Conditions were stark, but the students' successes were heartwarming. Parents came with their children, and it was easy to see the pride they had in their child's ability to read and learn. The dorm consisted of two single rooms for about 20 boys and 20 girls. The bunk beds had old, worn out two-inch foam rubber for mattresses and dirty blankets. Mosquito nets hung from the ceiling and beds above to protect the kids at night from the deadly risk of malaria. Showers were a single concrete room with a bucket available when the water is turned off due to the restrictions imposed across the country. Toilets were flushed by water sitting in a bucket. While facilities were lacking, the level of care and compassion for the students was quite obvious.

The culture of Malawi is one where affection is not openly exhibited. It would not be normal for a teacher to hug a child, as teachers are seen as the givers of knowledge only. The goal of the educational system there is for students to pass the national exam given at the end of grade eight to enter secondary school; once in the middle of high school and finally to leave the system. Without passing, students are moved from one level to another and have no opportunity to enter the postsecondary system. Thus, the pressure to perform academically is foremost in the minds of the students and parents without attention given to any of the social or emotional aspects we deal with in America.

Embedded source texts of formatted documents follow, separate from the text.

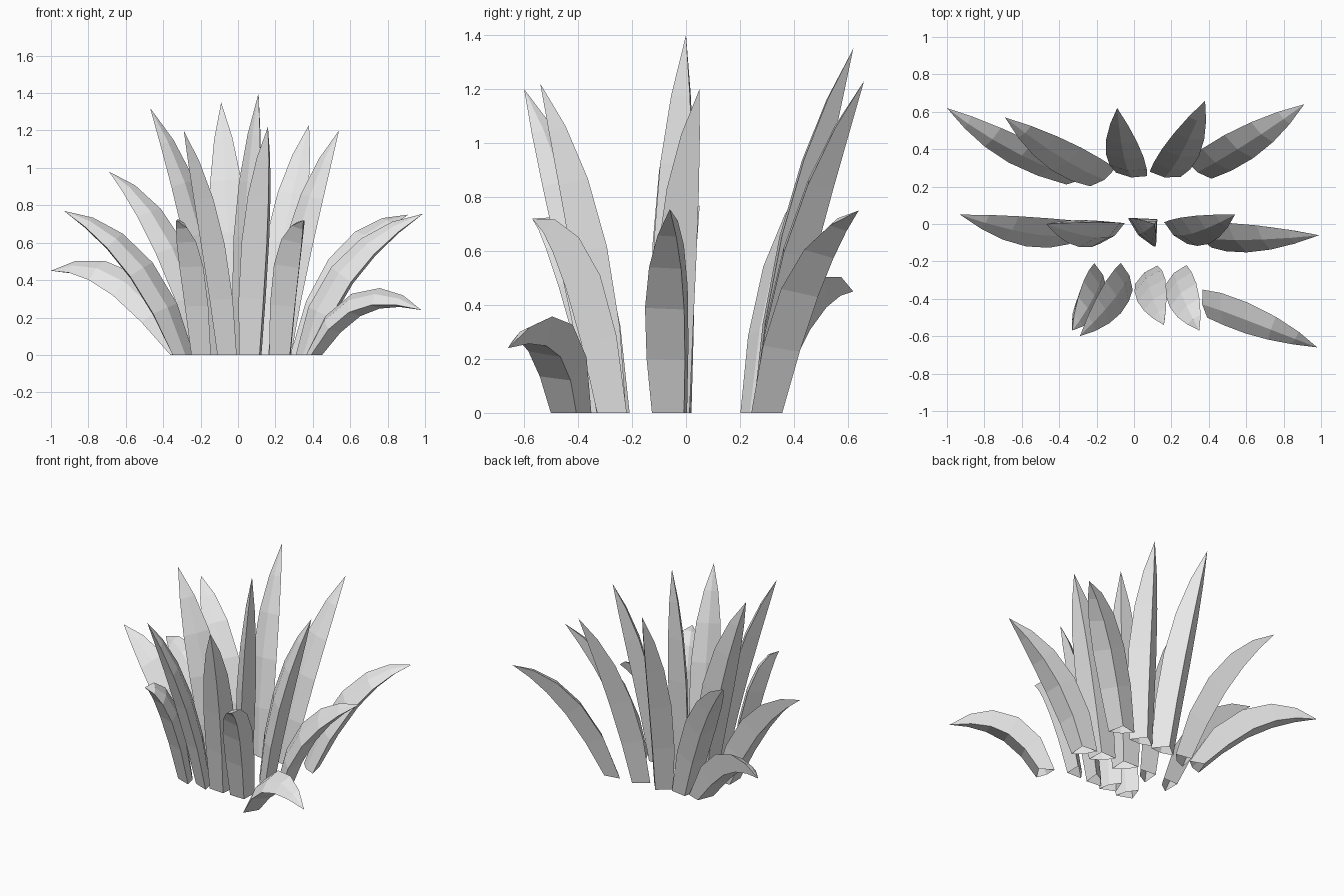
import bpy, bmesh
from math import radians, cos, sin
from mathutils import Vector

cube = bpy.data.objects.get("Cube")
if cube:
    bpy.data.objects.remove(cube, do_unlink=True)

# One plain grey for every leaf
grey = bpy.data.materials.new("pale_grey")
grey.use_nodes = True
colour = (0.8, 0.8, 0.8, 1)
grey.diffuse_color = colour
grey.node_tree.nodes["Principled BSDF"].inputs["Base Color"].default_value = colour

# Leaf taper: position along the spine, relative width
TAPER = [(0, 0.82), (0.22, 0.98), (0.45, 1.0), (0.66, 0.82), (0.84, 0.48)]


def leaf(name, base, bend, tip, twist, half):
    """Pointed, keeled blade, open at the foot, swept along a bent spine."""
    base, bend, tip = Vector((*base, 0)), Vector(bend), Vector(tip)
    lean = tip - base
    side = Vector((-lean.y, lean.x, 0)).normalized()
    a = radians(twist)
    bm = bmesh.new()
    rings = []
    for t, size in TAPER:
        centre = base * (1 - t) ** 2 + bend * 2 * t * (1 - t) + tip * t * t
        tangent = ((bend - base) * (1 - t) + (tip - bend) * t).normalized()
        out = side.cross(tangent).normalized()
        keel = out * cos(a) + side * sin(a)
        flat = side * cos(a) - out * sin(a)
        h = half * size
        section = [(-1, -0.3), (0, -0.5), (1, -0.3), (0, 0.7)]
        ring = []
        for u, v in section:
            p = centre + flat * (u * h) + keel * (v * h)
            p.z = 0 if t == 0 else max(p.z, 0)
            ring.append(bm.verts.new(p))
        rings.append(ring)
    point = bm.verts.new(tip)
    for i in range(4):
        j = (i + 1) % 4
        for low, high in zip(rings, rings[1:]):
            bm.faces.new((low[i], low[j], high[j], high[i]))
        bm.faces.new((rings[-1][i], rings[-1][j], point))
    bmesh.ops.recalc_face_normals(bm, faces=bm.faces)
    mesh = bpy.data.meshes.new(name)
    bm.to_mesh(mesh)
    bm.free()
    mesh.materials.append(grey)
    bpy.context.collection.objects.link(bpy.data.objects.new(name, mesh))


# Each leaf: base, bend point, tip, twist in degrees
ROWS = {
    "back": (0.102, [
        ((-.30, .27), (-.63, .40, .53), (-1.0, .62, .45), -40),
        ((-.18, .27), (-.365, .35, .71), (-.69, .57, .98), -25),
        ((-.01, .29), (-.05, .37, .75), (-.09, .62, 1.35), -20),
        ((.17, .29), (.25, .38, .70), (.38, .66, 1.23), 20),
        ((.36, .31), (.565, .43, .64), (.91, .64, .75), 25)]),
    "middle": (0.103, [
        ((-.31, -.03), (-.51, -.05, .58), (-.93, .05, .77), -37),
        ((-.13, -.03), (-.20, -.05, .75), (-.47, .0, 1.32), -45),
        ((.055, -.025), (.06, -.03, .70), (.11, .0, 1.4), 18),
        ((.24, -.03), (.33, -.03, .70), (.54, .05, 1.2), 32),
        ((.38, -.045), (.515, -.055, .53), (.99, -.06, .755), 41)]),
    "front": (0.096, [
        ((-.20, -.29), (-.255, -.40, .69), (-.33, -.57, .72), -40),
        ((-.06, -.29), (-.12, -.39, .72), (-.29, -.60, 1.2), -30),
        ((.08, -.29), (.11, -.36, .72), (.16, -.54, 1.22), 22),
        ((.24, -.29), (.28, -.40, .69), (.35, -.57, .72), 22),
        ((.40, -.42), (.60, -.465, .42), (.98, -.66, .24), 35)]),
}
for row, (half, leaves) in ROWS.items():
    for n, (base, bend, tip, twist) in enumerate(leaves, 1):
        leaf(f"{row}_leaf_{n}", base, bend, tip, twist, half)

The day is very short due to the distance students must travel by foot and their need to go home and do chores once the day ends. Students do not have the extras of music, art or PE and certainly don't need physical exercise after walking over an hour one way every day.

The faces, the sights, the people are imprinted in my mind. I realize more than ever how blessed we are to live here and have opportunities that we take so for granted on a daily basis. Being able to simply turn on a faucet or flush a toilet, or to switch on lights and keep food fresh...these are things we view as necessities. The same things are completely unknown to another part of the world and yet, the people appear happy and content. We can learn something from that.
----------------------
Hear Dr. Schopp's recent interview about her trip to Africa on South Dakota Public Broadcasting.